There are numerous challenges that occur when looking to help a teenager with obsessive-compulsive disorder (OCD). Fundamentally, as a parent or guardian, you should understand that it is a mental disorder. Those who struggle with OCD, finding themselves in an obsessive state, are not able able to mitigate their compulsion despite being fully aware that the behaviour might be excessive or irrational.
This awareness can be a significant source of stress for a teenager, especially when coupled with the stigma of suffering from a mental disorder. As such, they may be hesitant to seek support or even reject it out-right. Other factors, such as the fear of being bullied or the potential risk of medication, can support their anxiety.
Helping Your Teen
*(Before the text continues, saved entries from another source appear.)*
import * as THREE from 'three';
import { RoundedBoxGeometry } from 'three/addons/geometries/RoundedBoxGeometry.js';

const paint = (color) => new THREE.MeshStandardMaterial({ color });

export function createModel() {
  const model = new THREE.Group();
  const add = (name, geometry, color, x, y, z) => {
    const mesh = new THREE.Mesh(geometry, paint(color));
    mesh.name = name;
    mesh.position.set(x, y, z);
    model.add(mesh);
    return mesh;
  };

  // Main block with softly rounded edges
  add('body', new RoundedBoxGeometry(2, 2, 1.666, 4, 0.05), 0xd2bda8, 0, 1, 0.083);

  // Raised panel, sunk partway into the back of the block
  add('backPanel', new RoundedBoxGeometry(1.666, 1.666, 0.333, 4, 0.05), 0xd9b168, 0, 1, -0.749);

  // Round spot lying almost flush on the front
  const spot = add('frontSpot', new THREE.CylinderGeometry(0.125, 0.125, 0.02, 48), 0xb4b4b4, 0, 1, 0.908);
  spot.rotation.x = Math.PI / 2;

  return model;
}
Firstly, it is important not to in any way share in your child’s obsessive-compulsive behaviours. You may feel drawn to support your child or inclined to help them but by doing so, you may be normalising their actions or affirming its importance within their lives. In the same way, overly accommodating their actions can exacerbate their anxieties, so be sure to remain relatively neutral in your attitude.
A common issue with teenage OCD is the expression of anger and, in some cases, aggression, especially when a person is prevented from enacting their obsessive-compulsive behaviours. When confronted with such behaviour, it is paramount to remember that your teenager’s frustration and potential violence comes from a sensitive place of worry and fear. It is inappropriate to respond with greater stress and, instead, you should try to remain as calm as possible.
It is also important to note that not all OCD habits are physical. While many media examples are shown as washing hands or adjusting switches, other habits can be entirely internal, such as obsessive counting or checking of details.
As with many teenage issues and disorders, it is also best to create a safe and non-judgmental environment and welcome your child to discuss their thoughts and feelings when they are ready. However, due to the severity of OCD and the potential issues it may trigger, it can sometimes be important to seek professional help as early as possible.
Due to the compulsive nature of the disorder, OCD can lead to bullying or self-harm, especially if it manifests as what may be considered an embarrassing or extreme habit. When you have identified OCD, you should speak to the relative staff at your child’s school or encourage them to do so. Only when the institution is aware of the disorder are they able to ensure appropriate measures to support your teenager.
In some cases, teenagers may seek out drugs to better manage their compulsions. The potential harm that can occur from drug usage, as well as the risk of addiction, should prompt you to seek professional help as soon as possible.
If you are seeking professional support through therapy, I am a qualified and experienced counsellor in Bristol able to welcome young adults. To discuss your situation or arrange an initial consultation, I am available to call on 07751271709 or to email at firstname.lastname@example.org.